• TO DO: When you spot the word "append" in a line of the data below, copy that line.

• RECORDS SUPPLIED:
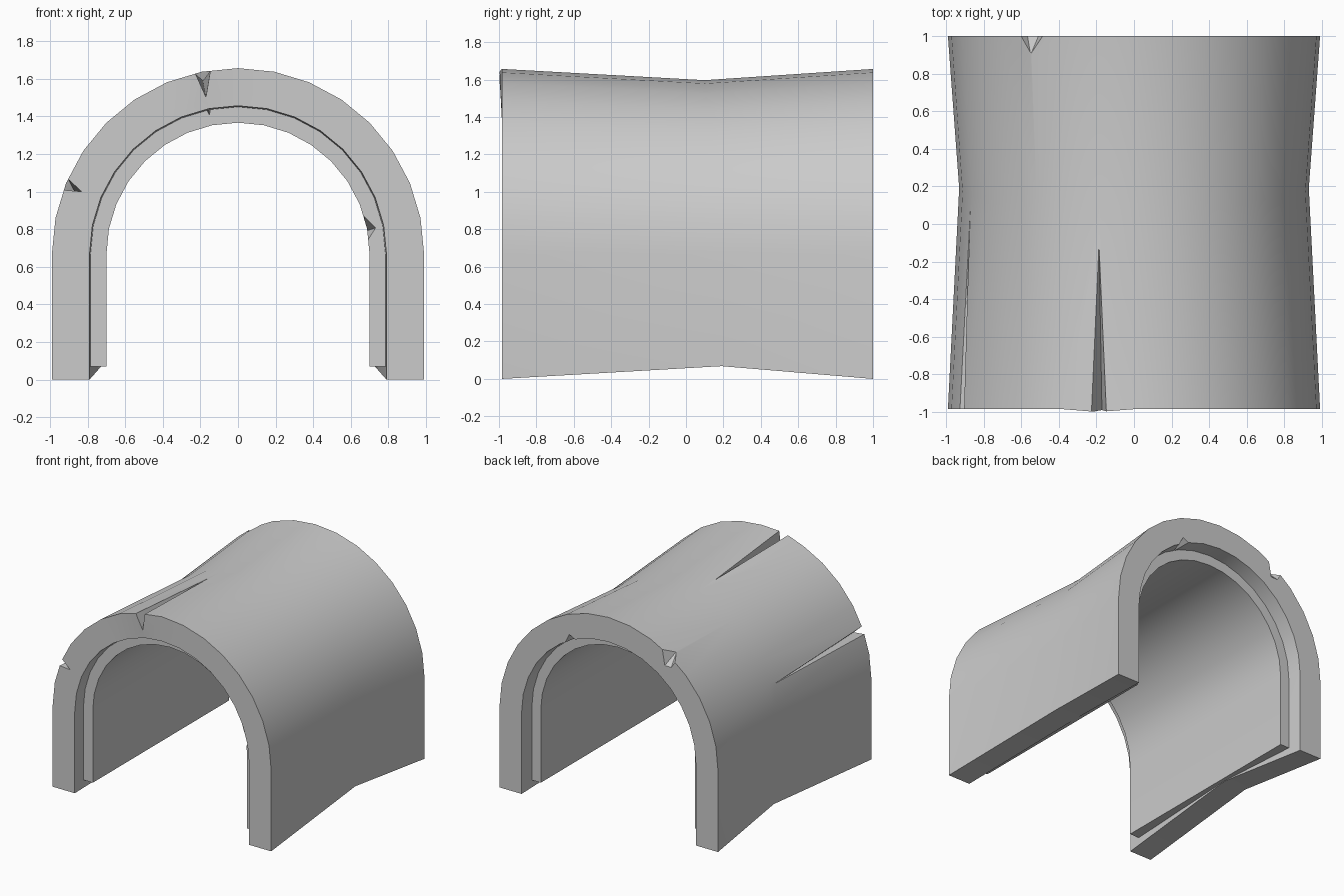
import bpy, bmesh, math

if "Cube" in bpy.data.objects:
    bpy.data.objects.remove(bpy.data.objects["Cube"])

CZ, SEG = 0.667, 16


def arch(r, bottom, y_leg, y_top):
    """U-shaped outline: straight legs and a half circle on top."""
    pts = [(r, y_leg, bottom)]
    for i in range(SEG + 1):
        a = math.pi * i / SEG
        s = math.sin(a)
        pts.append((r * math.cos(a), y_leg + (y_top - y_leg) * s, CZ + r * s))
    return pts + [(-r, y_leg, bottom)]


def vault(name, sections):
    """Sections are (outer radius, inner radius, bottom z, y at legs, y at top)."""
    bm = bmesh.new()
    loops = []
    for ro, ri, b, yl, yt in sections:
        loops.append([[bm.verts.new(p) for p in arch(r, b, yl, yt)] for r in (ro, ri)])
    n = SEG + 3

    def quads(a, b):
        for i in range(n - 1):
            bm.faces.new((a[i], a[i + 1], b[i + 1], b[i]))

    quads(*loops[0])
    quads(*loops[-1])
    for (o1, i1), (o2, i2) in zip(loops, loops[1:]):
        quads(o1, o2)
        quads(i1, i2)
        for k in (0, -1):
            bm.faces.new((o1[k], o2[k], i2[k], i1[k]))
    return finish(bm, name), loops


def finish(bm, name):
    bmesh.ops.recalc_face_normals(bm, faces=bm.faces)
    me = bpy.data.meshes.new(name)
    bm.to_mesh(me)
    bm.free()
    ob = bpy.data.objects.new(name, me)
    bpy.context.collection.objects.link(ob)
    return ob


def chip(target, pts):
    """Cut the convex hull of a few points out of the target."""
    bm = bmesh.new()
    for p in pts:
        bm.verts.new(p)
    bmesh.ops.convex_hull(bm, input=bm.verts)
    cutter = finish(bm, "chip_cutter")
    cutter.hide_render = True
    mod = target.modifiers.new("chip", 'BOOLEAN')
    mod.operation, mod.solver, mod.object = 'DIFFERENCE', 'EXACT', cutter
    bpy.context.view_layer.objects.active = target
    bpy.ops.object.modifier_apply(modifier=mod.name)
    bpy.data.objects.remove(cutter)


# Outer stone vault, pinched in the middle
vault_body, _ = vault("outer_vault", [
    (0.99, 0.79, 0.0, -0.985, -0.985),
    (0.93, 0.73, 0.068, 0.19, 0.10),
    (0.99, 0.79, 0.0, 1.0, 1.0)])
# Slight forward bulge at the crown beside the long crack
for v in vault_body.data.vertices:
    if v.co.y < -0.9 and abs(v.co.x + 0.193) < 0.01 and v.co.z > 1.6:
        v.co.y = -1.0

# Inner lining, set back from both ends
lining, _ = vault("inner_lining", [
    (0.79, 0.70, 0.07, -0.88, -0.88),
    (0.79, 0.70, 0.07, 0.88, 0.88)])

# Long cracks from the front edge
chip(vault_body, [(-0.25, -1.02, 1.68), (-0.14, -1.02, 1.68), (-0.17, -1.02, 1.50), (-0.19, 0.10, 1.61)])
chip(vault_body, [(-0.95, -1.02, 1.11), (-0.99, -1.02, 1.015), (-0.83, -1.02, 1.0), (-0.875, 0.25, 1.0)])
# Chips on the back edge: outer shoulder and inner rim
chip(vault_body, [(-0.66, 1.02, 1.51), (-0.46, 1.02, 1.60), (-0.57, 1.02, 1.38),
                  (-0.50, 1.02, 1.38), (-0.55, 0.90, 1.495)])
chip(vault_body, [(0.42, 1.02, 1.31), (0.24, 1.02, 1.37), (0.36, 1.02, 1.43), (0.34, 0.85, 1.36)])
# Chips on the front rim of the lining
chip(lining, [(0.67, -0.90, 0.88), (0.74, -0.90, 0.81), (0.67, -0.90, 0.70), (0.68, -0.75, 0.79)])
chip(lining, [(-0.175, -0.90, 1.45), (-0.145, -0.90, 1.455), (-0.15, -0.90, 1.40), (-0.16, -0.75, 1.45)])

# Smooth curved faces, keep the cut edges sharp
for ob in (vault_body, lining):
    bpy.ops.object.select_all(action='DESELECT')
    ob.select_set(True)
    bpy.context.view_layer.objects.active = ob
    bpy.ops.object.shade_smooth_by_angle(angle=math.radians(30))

* * *

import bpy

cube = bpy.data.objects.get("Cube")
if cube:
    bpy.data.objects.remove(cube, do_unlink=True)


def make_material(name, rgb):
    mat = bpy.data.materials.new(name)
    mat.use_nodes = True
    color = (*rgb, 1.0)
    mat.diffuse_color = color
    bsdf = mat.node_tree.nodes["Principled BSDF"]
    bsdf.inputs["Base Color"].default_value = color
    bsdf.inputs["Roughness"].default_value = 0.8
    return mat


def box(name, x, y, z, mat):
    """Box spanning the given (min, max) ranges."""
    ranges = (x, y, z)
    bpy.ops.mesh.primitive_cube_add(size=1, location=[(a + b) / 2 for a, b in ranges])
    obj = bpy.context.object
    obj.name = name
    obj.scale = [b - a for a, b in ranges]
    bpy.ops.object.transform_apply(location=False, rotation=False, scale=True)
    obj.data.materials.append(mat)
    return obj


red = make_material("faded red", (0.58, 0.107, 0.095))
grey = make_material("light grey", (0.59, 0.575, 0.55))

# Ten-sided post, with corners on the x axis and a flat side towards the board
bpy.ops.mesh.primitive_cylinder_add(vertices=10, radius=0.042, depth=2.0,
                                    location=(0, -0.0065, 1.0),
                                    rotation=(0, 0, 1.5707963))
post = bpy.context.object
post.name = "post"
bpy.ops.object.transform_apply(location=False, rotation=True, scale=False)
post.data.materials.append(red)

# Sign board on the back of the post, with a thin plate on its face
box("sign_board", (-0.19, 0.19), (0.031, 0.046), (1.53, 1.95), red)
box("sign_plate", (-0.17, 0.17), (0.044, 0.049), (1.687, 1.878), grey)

---

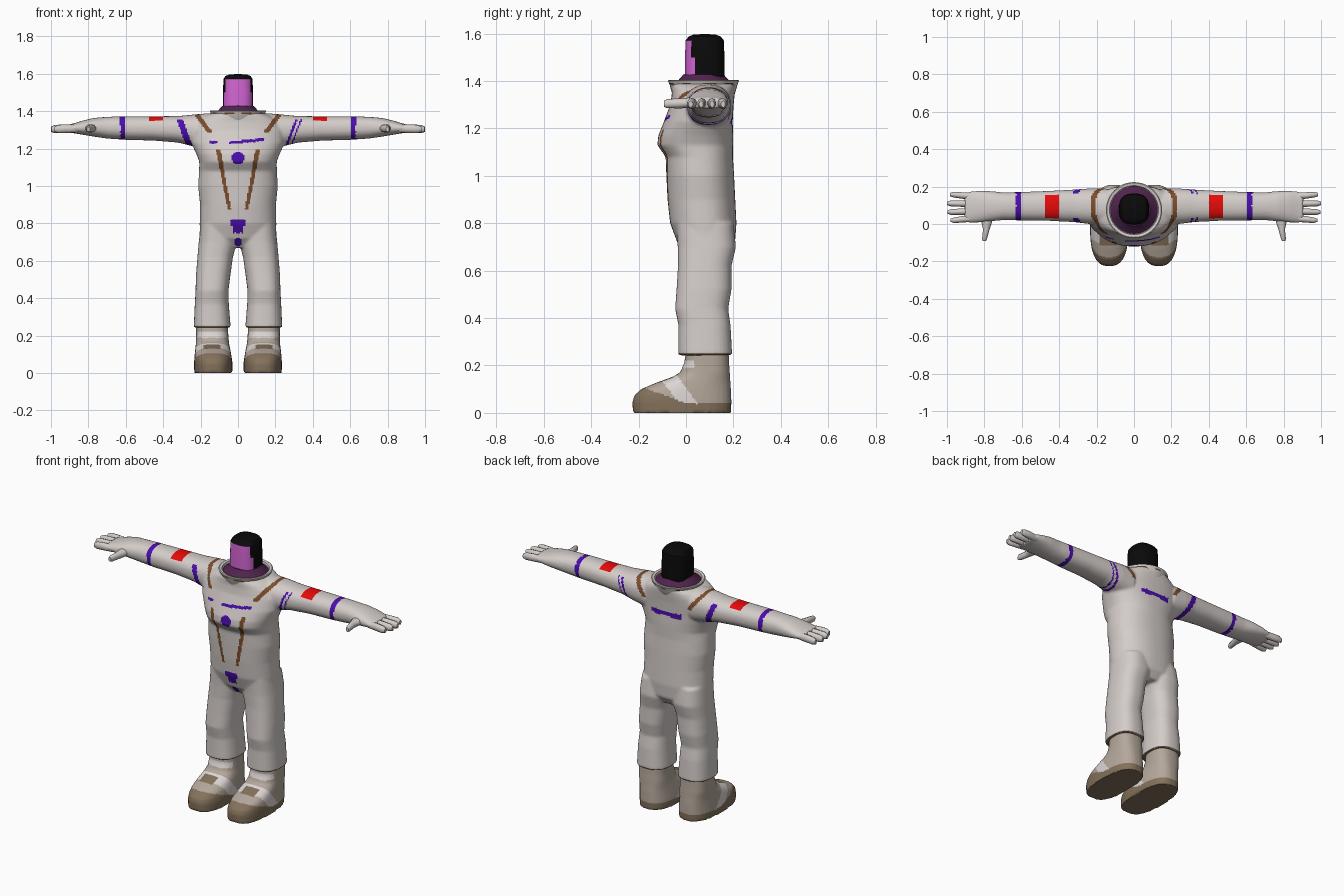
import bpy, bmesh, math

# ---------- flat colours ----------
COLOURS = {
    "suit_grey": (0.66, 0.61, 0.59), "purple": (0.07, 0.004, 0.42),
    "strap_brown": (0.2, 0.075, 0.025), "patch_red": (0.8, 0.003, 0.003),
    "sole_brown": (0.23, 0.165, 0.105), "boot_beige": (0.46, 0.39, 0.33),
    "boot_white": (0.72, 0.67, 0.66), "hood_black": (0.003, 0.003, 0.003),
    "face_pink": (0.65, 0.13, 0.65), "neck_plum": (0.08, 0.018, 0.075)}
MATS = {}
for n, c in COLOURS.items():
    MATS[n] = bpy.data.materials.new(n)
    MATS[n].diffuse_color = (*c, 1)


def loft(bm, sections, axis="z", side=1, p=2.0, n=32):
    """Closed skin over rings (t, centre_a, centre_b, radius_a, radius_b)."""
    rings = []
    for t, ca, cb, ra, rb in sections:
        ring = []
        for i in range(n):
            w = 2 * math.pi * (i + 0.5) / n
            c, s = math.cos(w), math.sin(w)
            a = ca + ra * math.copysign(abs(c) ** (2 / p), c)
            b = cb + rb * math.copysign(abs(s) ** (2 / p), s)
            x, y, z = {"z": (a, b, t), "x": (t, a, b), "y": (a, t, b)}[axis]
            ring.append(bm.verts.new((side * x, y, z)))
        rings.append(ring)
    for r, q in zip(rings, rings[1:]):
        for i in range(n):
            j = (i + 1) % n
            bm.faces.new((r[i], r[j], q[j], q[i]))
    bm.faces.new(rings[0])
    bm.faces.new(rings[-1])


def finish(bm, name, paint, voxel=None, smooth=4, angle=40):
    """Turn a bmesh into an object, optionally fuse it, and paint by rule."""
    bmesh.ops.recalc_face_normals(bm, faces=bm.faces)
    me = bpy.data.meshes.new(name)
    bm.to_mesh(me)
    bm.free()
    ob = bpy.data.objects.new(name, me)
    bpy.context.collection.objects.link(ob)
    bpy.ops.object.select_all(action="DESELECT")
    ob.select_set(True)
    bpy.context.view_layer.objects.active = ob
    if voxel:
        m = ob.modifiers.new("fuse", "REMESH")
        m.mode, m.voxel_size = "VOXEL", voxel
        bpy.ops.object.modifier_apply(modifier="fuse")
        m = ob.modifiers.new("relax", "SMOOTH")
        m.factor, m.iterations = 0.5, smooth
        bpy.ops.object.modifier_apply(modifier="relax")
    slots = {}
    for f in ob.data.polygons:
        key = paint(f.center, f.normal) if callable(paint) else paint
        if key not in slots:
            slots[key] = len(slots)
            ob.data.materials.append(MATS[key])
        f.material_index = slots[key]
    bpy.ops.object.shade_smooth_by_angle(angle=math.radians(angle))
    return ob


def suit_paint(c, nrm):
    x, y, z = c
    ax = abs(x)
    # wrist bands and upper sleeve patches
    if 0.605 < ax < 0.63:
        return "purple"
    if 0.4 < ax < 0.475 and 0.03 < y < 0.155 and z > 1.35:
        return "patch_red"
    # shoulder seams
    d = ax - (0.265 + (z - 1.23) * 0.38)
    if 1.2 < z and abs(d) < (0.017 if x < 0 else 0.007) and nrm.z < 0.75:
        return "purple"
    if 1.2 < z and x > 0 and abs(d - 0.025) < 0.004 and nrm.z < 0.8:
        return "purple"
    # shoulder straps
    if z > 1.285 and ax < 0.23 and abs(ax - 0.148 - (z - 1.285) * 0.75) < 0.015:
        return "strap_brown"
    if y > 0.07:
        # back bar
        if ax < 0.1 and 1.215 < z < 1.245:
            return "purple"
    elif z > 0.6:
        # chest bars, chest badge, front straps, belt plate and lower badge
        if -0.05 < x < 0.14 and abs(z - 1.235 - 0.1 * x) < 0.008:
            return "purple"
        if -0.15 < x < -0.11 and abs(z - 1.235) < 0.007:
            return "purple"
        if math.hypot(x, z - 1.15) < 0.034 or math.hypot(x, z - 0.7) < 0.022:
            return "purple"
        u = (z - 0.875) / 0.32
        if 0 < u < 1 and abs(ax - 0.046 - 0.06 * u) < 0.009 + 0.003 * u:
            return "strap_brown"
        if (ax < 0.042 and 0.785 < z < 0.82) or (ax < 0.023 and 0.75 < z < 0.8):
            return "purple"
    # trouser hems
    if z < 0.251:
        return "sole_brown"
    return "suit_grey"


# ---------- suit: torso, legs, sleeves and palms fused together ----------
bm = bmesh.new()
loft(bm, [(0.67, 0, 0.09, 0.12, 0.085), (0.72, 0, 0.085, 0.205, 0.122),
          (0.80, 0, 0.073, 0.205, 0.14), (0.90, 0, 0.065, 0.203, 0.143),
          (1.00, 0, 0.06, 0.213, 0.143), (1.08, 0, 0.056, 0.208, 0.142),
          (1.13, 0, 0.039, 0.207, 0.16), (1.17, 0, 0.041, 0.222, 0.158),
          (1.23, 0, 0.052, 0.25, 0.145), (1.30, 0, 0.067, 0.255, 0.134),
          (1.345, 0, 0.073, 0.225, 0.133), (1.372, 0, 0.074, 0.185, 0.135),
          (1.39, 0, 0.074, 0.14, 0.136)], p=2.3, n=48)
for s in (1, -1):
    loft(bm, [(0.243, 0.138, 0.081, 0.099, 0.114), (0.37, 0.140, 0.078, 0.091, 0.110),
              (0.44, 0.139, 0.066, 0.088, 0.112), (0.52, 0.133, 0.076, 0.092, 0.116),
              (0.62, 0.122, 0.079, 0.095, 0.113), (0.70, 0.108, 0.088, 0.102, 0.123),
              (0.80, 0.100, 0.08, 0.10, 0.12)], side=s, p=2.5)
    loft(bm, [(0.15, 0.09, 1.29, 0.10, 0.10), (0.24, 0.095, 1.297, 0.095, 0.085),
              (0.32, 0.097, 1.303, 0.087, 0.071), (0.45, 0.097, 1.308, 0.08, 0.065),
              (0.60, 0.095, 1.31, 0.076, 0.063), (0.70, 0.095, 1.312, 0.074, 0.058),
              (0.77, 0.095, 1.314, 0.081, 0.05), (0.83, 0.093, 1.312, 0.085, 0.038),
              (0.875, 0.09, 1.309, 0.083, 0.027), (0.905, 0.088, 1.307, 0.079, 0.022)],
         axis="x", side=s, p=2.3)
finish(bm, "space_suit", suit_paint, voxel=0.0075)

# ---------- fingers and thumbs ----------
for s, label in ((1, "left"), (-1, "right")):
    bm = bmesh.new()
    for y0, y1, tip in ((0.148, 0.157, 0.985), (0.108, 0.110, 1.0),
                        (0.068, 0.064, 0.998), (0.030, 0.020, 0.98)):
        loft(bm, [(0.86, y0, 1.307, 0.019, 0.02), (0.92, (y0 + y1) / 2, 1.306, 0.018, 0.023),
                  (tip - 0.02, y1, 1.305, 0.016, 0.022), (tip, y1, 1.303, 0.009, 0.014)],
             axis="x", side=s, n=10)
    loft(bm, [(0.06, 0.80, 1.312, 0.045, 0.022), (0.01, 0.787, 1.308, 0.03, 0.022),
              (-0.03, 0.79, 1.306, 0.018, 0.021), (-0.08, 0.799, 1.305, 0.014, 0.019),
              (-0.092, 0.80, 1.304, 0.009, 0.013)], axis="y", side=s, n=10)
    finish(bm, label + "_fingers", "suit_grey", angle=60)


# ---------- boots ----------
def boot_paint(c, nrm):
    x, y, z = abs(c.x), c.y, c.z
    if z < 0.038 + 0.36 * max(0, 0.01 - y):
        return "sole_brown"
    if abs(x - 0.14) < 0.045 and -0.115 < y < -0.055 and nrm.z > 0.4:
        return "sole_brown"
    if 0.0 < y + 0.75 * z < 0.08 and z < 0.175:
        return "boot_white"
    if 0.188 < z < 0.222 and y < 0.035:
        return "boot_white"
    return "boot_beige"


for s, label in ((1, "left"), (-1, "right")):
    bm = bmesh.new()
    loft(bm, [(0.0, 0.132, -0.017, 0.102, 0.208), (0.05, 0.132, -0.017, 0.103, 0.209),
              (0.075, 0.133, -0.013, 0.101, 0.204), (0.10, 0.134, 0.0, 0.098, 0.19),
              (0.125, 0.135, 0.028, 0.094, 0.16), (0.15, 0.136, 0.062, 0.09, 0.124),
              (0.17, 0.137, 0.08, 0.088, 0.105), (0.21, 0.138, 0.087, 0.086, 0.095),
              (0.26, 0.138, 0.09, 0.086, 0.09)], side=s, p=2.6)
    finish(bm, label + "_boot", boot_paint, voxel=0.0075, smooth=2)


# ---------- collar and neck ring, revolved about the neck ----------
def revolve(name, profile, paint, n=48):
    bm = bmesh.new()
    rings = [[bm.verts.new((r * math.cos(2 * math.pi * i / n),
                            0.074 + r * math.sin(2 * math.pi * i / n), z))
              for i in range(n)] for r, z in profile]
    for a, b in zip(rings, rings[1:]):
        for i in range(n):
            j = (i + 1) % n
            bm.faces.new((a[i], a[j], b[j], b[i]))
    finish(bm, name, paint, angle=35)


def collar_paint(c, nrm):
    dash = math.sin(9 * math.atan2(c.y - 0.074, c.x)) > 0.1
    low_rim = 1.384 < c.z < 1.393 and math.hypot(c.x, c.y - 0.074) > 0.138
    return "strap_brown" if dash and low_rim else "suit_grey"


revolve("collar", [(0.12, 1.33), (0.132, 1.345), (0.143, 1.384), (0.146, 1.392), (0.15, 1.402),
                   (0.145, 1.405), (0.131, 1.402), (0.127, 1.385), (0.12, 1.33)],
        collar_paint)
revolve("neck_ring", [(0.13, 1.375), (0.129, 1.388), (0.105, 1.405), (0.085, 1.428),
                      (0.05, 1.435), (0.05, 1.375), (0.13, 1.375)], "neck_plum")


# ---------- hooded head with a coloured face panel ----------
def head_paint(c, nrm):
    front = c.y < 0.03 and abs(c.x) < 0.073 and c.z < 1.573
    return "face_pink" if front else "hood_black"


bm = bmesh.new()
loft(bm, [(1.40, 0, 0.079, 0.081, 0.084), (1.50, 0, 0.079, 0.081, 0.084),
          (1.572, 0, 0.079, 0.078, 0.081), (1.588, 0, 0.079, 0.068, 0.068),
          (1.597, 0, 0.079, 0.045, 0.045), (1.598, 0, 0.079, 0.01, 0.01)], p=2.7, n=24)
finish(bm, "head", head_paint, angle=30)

• REPLY:
        pts.append((r * math.cos(a), y_leg + (y_top - y_leg) * s, CZ + r * s))
        loops.append([[bm.verts.new(p) for p in arch(r, b, yl, yt)] for r in (ro, ri)])
    obj.data.materials.append(mat)
post.data.materials.append(red)
            ring.append(bm.verts.new((side * x, y, z)))
        rings.append(ring)
            ob.data.materials.append(MATS[key])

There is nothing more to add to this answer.